Sky’s the limit for Launceston’s mass timber build

Launceston’s $30 million, 28-metre-high timber building is set to become the most sustainable and carbon-positive office in Tasmania. Encompassing 500m2 of Cusp CLT, it also aims to be the first building to have a zero-carbon footprint, showing what’s possible in the built industry when it comes to the adoption of mass timber.

Situated on the edge of Launceston’s CBD, the new headquarters for Tasmanian health insurer St Lukes Health will be founded on an existing structure, with its timber trusses, external walls, and concrete floor to be reutilised.

Timber Design Studio’s Dayne Davis, the specialist timber engineer behind the build, says the benefits of timber structures don’t stop at sustainability.

Timber wins on cost in the long run

In most cases, concrete will beat timber on price when comparing the raw materials side-by-side, but when you take a holistic view of a building, timber wins in the long run.

Dayne says the key is “Using the right timber products in the right situation”. This means taking a whole project budget appraisal when it comes to the application of mass timber. 

When we consider a full-cost plan, I always argue that it’s going to be more financially viable in the long term to have a timber building.

Dayne Davis
Timber Design Studio

“We don’t have layers of paint and gypsum and all these additional elements, which traditionally go into a normal concrete building fit out.

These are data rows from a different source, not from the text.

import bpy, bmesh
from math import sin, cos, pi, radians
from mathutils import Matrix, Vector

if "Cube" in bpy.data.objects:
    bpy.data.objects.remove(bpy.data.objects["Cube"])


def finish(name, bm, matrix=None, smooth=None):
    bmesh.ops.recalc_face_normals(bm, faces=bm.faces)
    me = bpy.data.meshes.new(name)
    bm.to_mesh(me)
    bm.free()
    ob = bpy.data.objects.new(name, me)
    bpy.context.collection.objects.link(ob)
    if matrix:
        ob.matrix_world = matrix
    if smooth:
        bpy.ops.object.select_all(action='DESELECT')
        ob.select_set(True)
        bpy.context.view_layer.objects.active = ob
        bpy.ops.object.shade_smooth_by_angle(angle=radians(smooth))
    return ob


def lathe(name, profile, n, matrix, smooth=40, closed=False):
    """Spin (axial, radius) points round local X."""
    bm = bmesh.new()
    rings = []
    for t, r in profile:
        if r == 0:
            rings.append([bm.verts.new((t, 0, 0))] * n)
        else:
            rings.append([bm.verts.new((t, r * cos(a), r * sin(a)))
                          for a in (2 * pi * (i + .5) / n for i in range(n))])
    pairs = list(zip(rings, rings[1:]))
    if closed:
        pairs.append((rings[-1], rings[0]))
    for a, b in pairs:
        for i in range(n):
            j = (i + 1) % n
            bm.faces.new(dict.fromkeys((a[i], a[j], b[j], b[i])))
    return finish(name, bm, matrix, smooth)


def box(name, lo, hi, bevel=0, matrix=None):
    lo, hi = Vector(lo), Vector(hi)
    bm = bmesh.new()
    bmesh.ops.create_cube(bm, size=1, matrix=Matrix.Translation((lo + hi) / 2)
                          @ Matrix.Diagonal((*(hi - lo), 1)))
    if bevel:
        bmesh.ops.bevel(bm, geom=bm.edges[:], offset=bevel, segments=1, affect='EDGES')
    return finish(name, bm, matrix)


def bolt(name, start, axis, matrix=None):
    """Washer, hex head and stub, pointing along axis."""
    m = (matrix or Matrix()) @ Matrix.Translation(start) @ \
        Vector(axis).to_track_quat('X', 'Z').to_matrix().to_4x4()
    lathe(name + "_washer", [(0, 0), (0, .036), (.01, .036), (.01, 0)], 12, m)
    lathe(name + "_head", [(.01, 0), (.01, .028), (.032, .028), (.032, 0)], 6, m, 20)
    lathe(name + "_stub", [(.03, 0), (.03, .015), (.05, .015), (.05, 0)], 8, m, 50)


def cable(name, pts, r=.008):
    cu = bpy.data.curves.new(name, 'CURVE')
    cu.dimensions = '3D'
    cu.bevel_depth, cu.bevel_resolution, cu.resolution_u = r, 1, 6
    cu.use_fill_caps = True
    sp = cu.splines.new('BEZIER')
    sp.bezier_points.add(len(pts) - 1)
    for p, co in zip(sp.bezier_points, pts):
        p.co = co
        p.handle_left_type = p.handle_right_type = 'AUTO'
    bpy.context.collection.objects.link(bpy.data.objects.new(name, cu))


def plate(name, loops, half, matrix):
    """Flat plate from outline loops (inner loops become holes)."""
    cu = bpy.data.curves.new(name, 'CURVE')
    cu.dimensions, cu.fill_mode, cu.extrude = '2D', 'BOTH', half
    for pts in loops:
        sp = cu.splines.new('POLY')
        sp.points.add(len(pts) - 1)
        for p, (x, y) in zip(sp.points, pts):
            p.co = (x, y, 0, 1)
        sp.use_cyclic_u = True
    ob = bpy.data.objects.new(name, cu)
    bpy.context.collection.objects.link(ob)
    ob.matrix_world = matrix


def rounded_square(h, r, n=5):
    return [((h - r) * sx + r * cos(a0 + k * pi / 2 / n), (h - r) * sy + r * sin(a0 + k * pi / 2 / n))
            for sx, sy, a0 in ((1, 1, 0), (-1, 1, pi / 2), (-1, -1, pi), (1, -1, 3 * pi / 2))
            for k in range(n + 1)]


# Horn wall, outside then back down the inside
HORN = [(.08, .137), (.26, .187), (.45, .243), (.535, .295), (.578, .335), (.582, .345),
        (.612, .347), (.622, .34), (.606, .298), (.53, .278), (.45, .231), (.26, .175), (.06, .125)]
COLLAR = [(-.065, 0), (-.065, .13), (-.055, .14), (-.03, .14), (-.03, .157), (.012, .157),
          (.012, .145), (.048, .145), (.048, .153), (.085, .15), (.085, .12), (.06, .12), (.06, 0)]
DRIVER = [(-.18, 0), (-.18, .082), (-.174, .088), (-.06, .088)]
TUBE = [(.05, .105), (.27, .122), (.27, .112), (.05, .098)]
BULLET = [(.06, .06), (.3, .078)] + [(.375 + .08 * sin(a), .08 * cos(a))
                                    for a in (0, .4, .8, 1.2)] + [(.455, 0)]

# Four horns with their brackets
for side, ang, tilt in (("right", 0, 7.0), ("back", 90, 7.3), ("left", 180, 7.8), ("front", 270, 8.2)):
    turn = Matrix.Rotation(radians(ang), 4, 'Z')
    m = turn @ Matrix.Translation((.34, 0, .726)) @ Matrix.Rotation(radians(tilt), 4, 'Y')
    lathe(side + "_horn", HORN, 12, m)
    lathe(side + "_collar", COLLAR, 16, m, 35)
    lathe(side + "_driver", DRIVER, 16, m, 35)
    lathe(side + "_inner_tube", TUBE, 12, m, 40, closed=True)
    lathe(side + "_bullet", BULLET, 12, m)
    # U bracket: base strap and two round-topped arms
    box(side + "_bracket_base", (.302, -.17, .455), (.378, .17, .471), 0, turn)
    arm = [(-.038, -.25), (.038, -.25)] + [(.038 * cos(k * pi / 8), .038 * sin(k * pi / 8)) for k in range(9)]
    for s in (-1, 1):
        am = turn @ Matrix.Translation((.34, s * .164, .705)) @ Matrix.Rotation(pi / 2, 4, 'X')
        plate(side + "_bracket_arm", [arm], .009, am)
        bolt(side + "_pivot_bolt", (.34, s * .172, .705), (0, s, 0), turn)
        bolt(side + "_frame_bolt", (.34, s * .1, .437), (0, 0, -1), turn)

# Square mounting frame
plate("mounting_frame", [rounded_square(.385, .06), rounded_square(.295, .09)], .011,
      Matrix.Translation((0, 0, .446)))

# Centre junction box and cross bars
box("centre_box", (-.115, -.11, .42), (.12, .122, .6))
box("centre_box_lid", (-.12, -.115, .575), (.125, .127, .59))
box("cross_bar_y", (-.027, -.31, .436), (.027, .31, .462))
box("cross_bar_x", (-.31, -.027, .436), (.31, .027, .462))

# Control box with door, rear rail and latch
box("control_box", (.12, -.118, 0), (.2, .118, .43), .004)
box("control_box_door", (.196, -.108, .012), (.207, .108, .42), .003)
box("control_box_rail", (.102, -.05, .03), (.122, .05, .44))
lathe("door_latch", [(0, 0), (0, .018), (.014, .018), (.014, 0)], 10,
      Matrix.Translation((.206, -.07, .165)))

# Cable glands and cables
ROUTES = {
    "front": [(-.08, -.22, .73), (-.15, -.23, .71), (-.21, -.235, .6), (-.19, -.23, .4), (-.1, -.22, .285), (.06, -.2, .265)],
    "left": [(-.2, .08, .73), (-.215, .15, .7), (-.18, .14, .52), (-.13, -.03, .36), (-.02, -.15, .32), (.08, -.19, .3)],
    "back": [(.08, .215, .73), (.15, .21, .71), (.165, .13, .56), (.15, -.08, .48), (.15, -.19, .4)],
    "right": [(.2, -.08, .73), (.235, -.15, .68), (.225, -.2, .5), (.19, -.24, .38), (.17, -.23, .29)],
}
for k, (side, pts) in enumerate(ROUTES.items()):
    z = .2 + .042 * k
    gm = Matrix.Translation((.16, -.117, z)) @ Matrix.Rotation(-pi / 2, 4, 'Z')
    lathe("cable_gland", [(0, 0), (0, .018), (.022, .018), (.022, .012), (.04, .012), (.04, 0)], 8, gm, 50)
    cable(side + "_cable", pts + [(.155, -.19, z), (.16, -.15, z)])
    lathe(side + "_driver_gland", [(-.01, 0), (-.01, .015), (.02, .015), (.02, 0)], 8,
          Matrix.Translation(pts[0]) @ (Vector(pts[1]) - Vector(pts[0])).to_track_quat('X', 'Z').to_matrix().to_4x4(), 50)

“When it comes to the building needing to be recycled, it can be taken down and repurposed for other builds and for other uses like affordable housing.

“Taking a lead from Europe, we look at financing via the carbon tax. Building with mass timber would negate those carbon taxes for a building like the St Lukes Offices.”

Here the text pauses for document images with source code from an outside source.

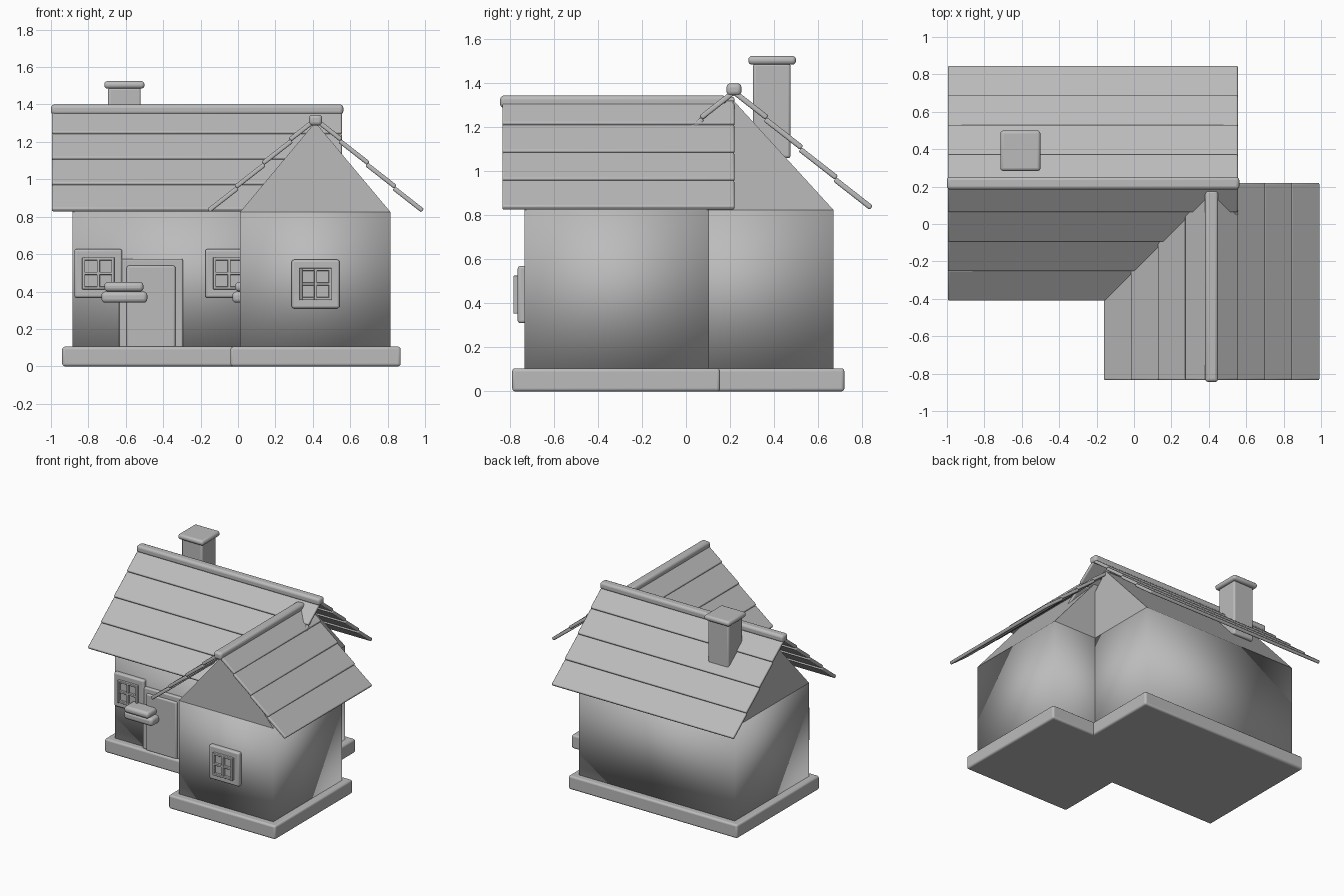
import bpy
import math
from mathutils import Vector

cube = bpy.data.objects.get("Cube")
if cube:
    bpy.data.objects.remove(cube, do_unlink=True)

clay = bpy.data.materials.new("grey_clay")
clay.use_nodes = True
GREY = (0.5, 0.5, 0.5, 1)
clay.diffuse_color = GREY
clay.node_tree.nodes["Principled BSDF"].inputs["Base Color"].default_value = GREY


def box(name, lo, hi, bevel=0.008, rot=(0, 0, 0)):
    """Bevelled box between two corners, turned about its centre."""
    lo, hi = Vector(lo), Vector(hi)
    bpy.ops.mesh.primitive_cube_add(size=1, location=(lo + hi) / 2)
    ob = bpy.context.object
    ob.name = name
    ob.scale = hi - lo
    bpy.ops.object.transform_apply(location=False, rotation=False, scale=True)
    ob.rotation_euler = rot
    ob.data.materials.append(clay)
    if bevel:
        mod = ob.modifiers.new("soft_edges", "BEVEL")
        mod.width = bevel
        mod.segments = 3
        bpy.ops.object.shade_smooth_by_angle(angle=math.radians(40))
    else:
        bpy.ops.object.shade_smooth()
    return ob


def gable(name, axis, mid, half, start, end, low, apex):
    """Flat-sided triangular prism running along x or y."""
    verts = []
    for along in (start, end):
        for across, z in ((mid - half, low), (mid + half, low), (mid, apex)):
            verts.append((along, across, z) if axis == "x" else (across, along, z))
    faces = [(0, 1, 2), (5, 4, 3), (0, 3, 4, 1), (1, 4, 5, 2), (2, 5, 3, 0)]
    mesh = bpy.data.meshes.new(name)
    mesh.from_pydata(verts, [], faces)
    mesh.materials.append(clay)
    ob = bpy.data.objects.new(name, mesh)
    bpy.context.collection.objects.link(ob)
    # make the normals point outwards
    bpy.ops.object.select_all(action="DESELECT")
    ob.select_set(True)
    bpy.context.view_layer.objects.active = ob
    bpy.ops.object.mode_set(mode="EDIT")
    bpy.ops.mesh.select_all(action="SELECT")
    bpy.ops.mesh.normals_make_consistent(inside=False)
    bpy.ops.object.mode_set(mode="OBJECT")


def roof(name, axis, mid, start, end, pitch, top, drop, length):
    """Four overlapping boards on each side of a ridge."""
    tilt = math.radians(38)
    thick = 0.024
    for side in (-1, 1):
        for i in range(4):
            tip_u = pitch * (i + 1) - 0.008
            tip_z = top - drop * i + 0.012
            u = mid + side * (tip_u - length / 2 * math.cos(tilt))
            z = tip_z + length / 2 * math.sin(tilt)
            lo_u, hi_u = u - length / 2, u + length / 2
            lo_z, hi_z = z - thick / 2, z + thick / 2
            label = f"{name}_board_{'low' if side < 0 else 'high'}_{i + 1}"
            if axis == "x":
                box(label, (start, lo_u, lo_z), (end, hi_u, hi_z),
                    rot=(-side * tilt, 0, 0))
            else:
                box(label, (lo_u, start, lo_z), (hi_u, end, hi_z),
                    rot=(0, side * tilt, 0))


def window(name, x, wall_y, z):
    """Raised frame with a four-pane sash on a front wall."""
    box(name + "_frame", (x - 0.128, wall_y - 0.03, z - 0.13),
        (x + 0.128, wall_y + 0.02, z + 0.13), 0.012)
    r, w = 0.086, 0.008
    for k, off in (("first", -r + w), ("middle", 0), ("last", r - w)):
        box(f"{name}_upright_{k}", (x + off - w, wall_y - 0.05, z - r),
            (x + off + w, wall_y - 0.02, z + r), 0.004)
        box(f"{name}_crossbar_{k}", (x - r, wall_y - 0.048, z + off - w),
            (x + r, wall_y - 0.02, z + off + w), 0.004)


# Foundations
box("main_foundation", (-0.94, -0.285, 0), (0.5, 0.72, 0.105), 0.014)
box("wing_foundation", (-0.04, -0.79, 0), (0.87, 0.155, 0.105), 0.014)

# Walls and gables
box("main_walls", (-0.885, -0.235, 0.1), (0.445, 0.67, 0.825), 0)
box("wing_walls", (0.01, -0.735, 0.1), (0.815, 0.105, 0.825), 0)
gable("main_gable", "x", 0.218, 0.452, -0.885, 0.445, 0.825, 1.32)
gable("wing_gable", "y", 0.413, 0.402, -0.735, 0.105, 0.825, 1.305)

# Roofs and ridge beams
roof("main_roof", "x", 0.218, -0.995, 0.555, 0.158, 1.232, 0.1365, 0.21)
roof("wing_roof", "y", 0.415, -0.835, 0.22, 0.145, 1.2, 0.1265, 0.195)
box("main_ridge", (-1, 0.184, 1.345), (0.563, 0.252, 1.4), 0.018)
box("wing_ridge", (0.38, -0.845, 1.288), (0.45, 0.183, 1.345), 0.018)

# Chimney
box("chimney_stack", (-0.695, 0.305, 1.06), (-0.52, 0.475, 1.49), 0.012)
box("chimney_cap", (-0.715, 0.283, 1.485), (-0.5, 0.5, 1.525), 0.017)

# Windows
window("left_window", -0.747, -0.235, 0.497)
window("middle_window", -0.047, -0.235, 0.497)
window("wing_window", 0.415, -0.735, 0.44)

# Front door
box("door_frame", (-0.635, -0.258, 0.1), (-0.295, -0.2, 0.575), 0.008)
box("door_panel", (-0.595, -0.272, 0.1), (-0.335, -0.2, 0.538), 0.01)

# Stacked ledges by the windows
for label, dx in (("left", 0), ("middle", 0.7)):
    box(label + "_ledge_lower", (-0.73 + dx, -0.355, 0.34),
        (-0.485 + dx, -0.23, 0.4), 0.02)
    box(label + "_ledge_upper", (-0.715 + dx, -0.375, 0.4),
        (-0.505 + dx, -0.25, 0.45), 0.02)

When it comes to how quickly a building is erected, using mass timber can see a project completed in a matter of weeks instead of months, as back propping is taken out of the concreting equation. 

“It’s also going to be put together with eight to ten carpenters rather than a team of fifty to sixty people on site, so site sheds reduce the number of concrete pumps, you don’t have any sort of road closures during the day, and the list goes on and on,” says Dayne. 

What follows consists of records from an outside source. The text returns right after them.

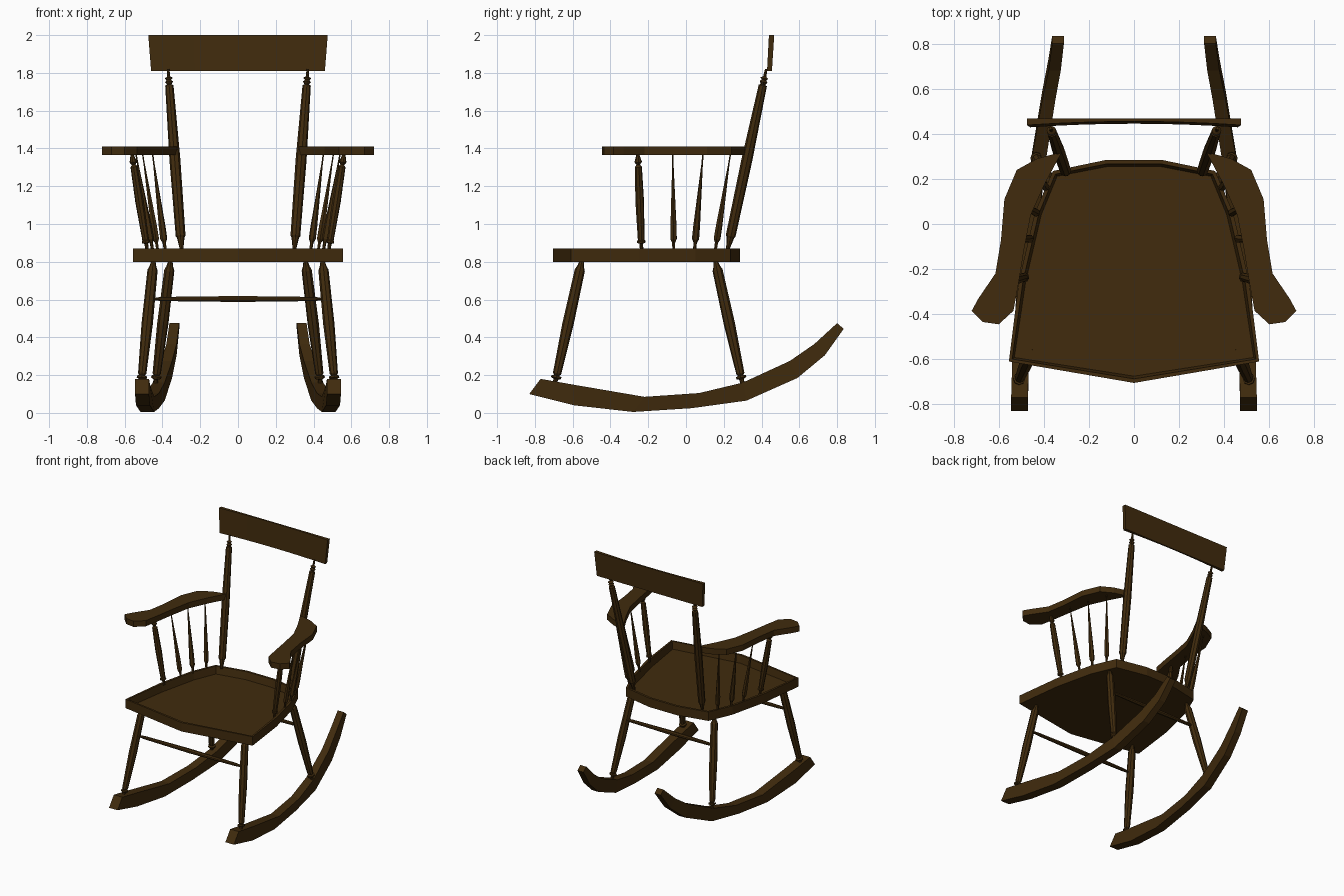
import bpy, bmesh, math
from mathutils import Vector

cube = bpy.data.objects.get("Cube")
if cube:
    bpy.data.objects.remove(cube)

wood = bpy.data.materials.new("dark_brown_wood")
wood.use_nodes = True
colour = (0.052, 0.024, 0.004, 1)
wood.diffuse_color = colour
wood.node_tree.nodes["Principled BSDF"].inputs["Base Color"].default_value = colour


def finish(name, bm, mirror=False):
    bmesh.ops.recalc_face_normals(bm, faces=bm.faces)
    mesh = bpy.data.meshes.new(name)
    bm.to_mesh(mesh)
    bm.free()
    mesh.materials.append(wood)
    obj = bpy.data.objects.new(name, mesh)
    bpy.context.collection.objects.link(obj)
    if mirror:
        mod = obj.modifiers.new("Mirror", 'MIRROR')
        mod.use_axis[0] = True
        mod.use_mirror_merge = False


def loft(name, rings, mirror=False):
    """Skin a list of equal-length point rings and cap both ends."""
    bm = bmesh.new()
    loops = [[bm.verts.new(p) for p in ring] for ring in rings]
    n = len(loops[0])
    for a, b in zip(loops, loops[1:]):
        for i in range(n):
            j = (i + 1) % n
            bm.faces.new((a[i], a[j], b[j], b[i]))
    bm.faces.new(loops[0][::-1])
    bm.faces.new(loops[-1])
    finish(name, bm, mirror)


def turned(name, start, end, profile, mirror=True, sides=8):
    """Turned rod from start to end; profile holds (fraction, radius)."""
    a, b = Vector(start), Vector(end)
    rot = (b - a).to_track_quat('Z', 'Y')
    rings = []
    for t, r in profile:
        ring = []
        for i in range(sides):
            ang = math.tau * (i + 0.5) / sides
            ring.append(a.lerp(b, t) + rot @ Vector((r * math.cos(ang), r * math.sin(ang), 0)))
        rings.append(ring)
    loft(name, rings, mirror)


def slab(name, outline, z0, z1, mirror=False, dish=0.0):
    """Flat board from an outline, with an optional top sunk inside a rim."""
    bm = bmesh.new()
    base = bm.faces.new([bm.verts.new((x, y, z0)) for x, y in outline])
    ext = bmesh.ops.extrude_face_region(bm, geom=[base], use_keep_orig=True)
    for v in ext["geom"]:
        if isinstance(v, bmesh.types.BMVert):
            v.co.z = z1
    bmesh.ops.recalc_face_normals(bm, faces=bm.faces)
    if dish:
        top = max(bm.faces, key=lambda f: f.calc_center_median().z)
        for width in (0.018, 0.012):
            bmesh.ops.inset_region(bm, faces=[top], thickness=width)
        for v in top.verts:
            v.co.z -= dish
    finish(name, bm, mirror)


# Seat: wide front with a central point, narrowing to the back
half = [(0.555, -0.61), (0.51, -0.25), (0.44, 0.05), (0.36, 0.235), (0.12, 0.285)]
seat = [(0, -0.705)] + half + [(-x, y) for x, y in reversed(half)]
slab("seat", seat, 0.80, 0.87, dish=0.058)

# Curved rockers: (y, z) below, (y, z) above, centre x, half width
stations = [
    ((-0.83, 0.10), (-0.77, 0.18), 0.508, 0.037),
    ((-0.59, 0.04), (-0.60, 0.15), 0.503, 0.037),
    ((-0.28, 0.005), (-0.22, 0.085), 0.48, 0.036),
    ((0.03, 0.025), (0.07, 0.105), 0.452, 0.034),
    ((0.32, 0.065), (0.30, 0.16), 0.42, 0.032),
    ((0.59, 0.185), (0.55, 0.275), 0.378, 0.029),
    ((0.735, 0.305), (0.68, 0.365), 0.352, 0.027),
    ((0.835, 0.445), (0.80, 0.475), 0.337, 0.026),
]
loft("rocker", [[(x - w, *lo), (x + w, *lo), (x + w, *hi), (x - w, *hi)]
                for lo, hi, x, w in stations], mirror=True)

# Legs with narrow turned ends and a small ring at the foot
leg = [(0, 0.012), (0.07, 0.012), (0.08, 0.027), (0.095, 0.027), (0.10, 0.014),
       (0.115, 0.022), (0.5, 0.030), (0.92, 0.027), (0.95, 0.018), (1, 0.010)]
turned("front_leg", (0.515, -0.70, 0.13), (0.447, -0.55, 0.81), leg)
turned("back_leg", (0.44, 0.305, 0.13), (0.357, 0.155, 0.81), leg)

# Stretchers between the legs
bar = [(0, 0.008), (0.06, 0.012), (0.5, 0.017), (0.94, 0.012), (1, 0.008)]
turned("front_stretcher", (-0.448, -0.595, 0.603), (0.448, -0.595, 0.603), bar, mirror=False)
turned("back_stretcher", (-0.375, 0.205, 0.603), (0.375, 0.205, 0.603), bar, mirror=False)

# Back posts
post = [(0, 0.008), (0.07, 0.020), (0.08, 0.026), (0.5, 0.029), (0.91, 0.022),
        (0.915, 0.012), (0.93, 0.021), (0.94, 0.012), (0.95, 0.021), (0.96, 0.008), (1, 0.007)]
turned("back_post", (0.298, 0.22, 0.86), (0.37, 0.425, 1.82), post)

# Crest rail: gently bowed and leaning back
rail = []
for i in range(9):
    s = i / 4 - 1
    bow = 0.016 * s * s
    rail.append([(0.46 * s, 0.445 - bow, 1.81), (0.46 * s, 0.455, 1.81),
                 (0.475 * s, 0.467, 2.0), (0.475 * s, 0.455 - bow, 2.0)])
loft("crest_rail", rail)

# Arms: outline flares out to a rounded hand rest
arm = [(0.32, 0.32), (0.43, 0.29), (0.52, 0.24), (0.575, 0.11), (0.59, -0.07),
       (0.615, -0.22), (0.69, -0.33), (0.72, -0.385), (0.67, -0.435), (0.60, -0.445),
       (0.535, -0.385), (0.515, -0.28), (0.487, -0.11), (0.458, 0.04), (0.395, 0.18)]
slab("arm", arm, 1.365, 1.41, mirror=True)

# Arm supports and slender spindles
support = [(0, 0.009), (0.07, 0.010), (0.08, 0.022), (0.10, 0.022), (0.11, 0.018),
           (0.5, 0.023), (0.86, 0.019), (0.88, 0.010), (0.91, 0.020), (1, 0.006)]
turned("arm_support", (0.48, -0.235, 0.86), (0.562, -0.255, 1.375), support)
spindle = [(0, 0.008), (0.08, 0.009), (0.12, 0.019), (0.25, 0.018), (0.9, 0.004), (1, 0.004)]
for name, foot, head in (("front", (0.452, -0.065), (0.54, -0.07)),
                         ("middle", (0.425, 0.045), (0.505, 0.09)),
                         ("rear", (0.385, 0.155), (0.452, 0.235))):
    turned(name + "_spindle", (*foot, 0.86), (*head, 1.37), spindle, sides=6)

“For a quantity surveyor going down the full list, they’d eventually find that timber has much more advantages than disadvantages.”

Sensibilities around the use of sustainable timber

For Dayne, it’s all about working on projects with a long-term, generational vision. This means using sustainably sourced timbers. 

“We don’t want to create an industry where there’s over forestry and deforestation,” he says. 

“We want to keep natural habitats, and we want to do it in a systematic way, which will withstand the test of time – it’s as simple as that.”

This is where Cusp’s cross-laminated timber product comes in. It’s the first certified plantation hardwood CLT in the world, making it the prime candidate for the Launceston build. Cusp’s CLT will make up the flooring on level seven of the building, a mezzanine level encompassing 560m2 of this product.   

The vision of Ron Goldschlager and the Cusp team to take a tree, which traditionally has been cut down and sent for pulp and paper overseas and turn it into a high-quality solid timber product for the built environment is commendable.

Dayne Davis
Timber Design Studio

“For them to recognise the opportunity and to spend the time and investment in manufacturing it with us, says not only a lot about Cusp but also the capability of the timber.”

“The very first project we did was the Australian Pavilion in Dubai. The timber was placed in one of the harshest environments in the world and it stood up to the test and worked magnificently.

“St Lukes Health Offices in Launceston will be the first, large-scale project Cusp has worked on. As time goes on, it’ll become more and more financially viable to use their products. Cusp is currently scaling up to increase production.”

The Launceston timber build is set to be completed by the end of 2023.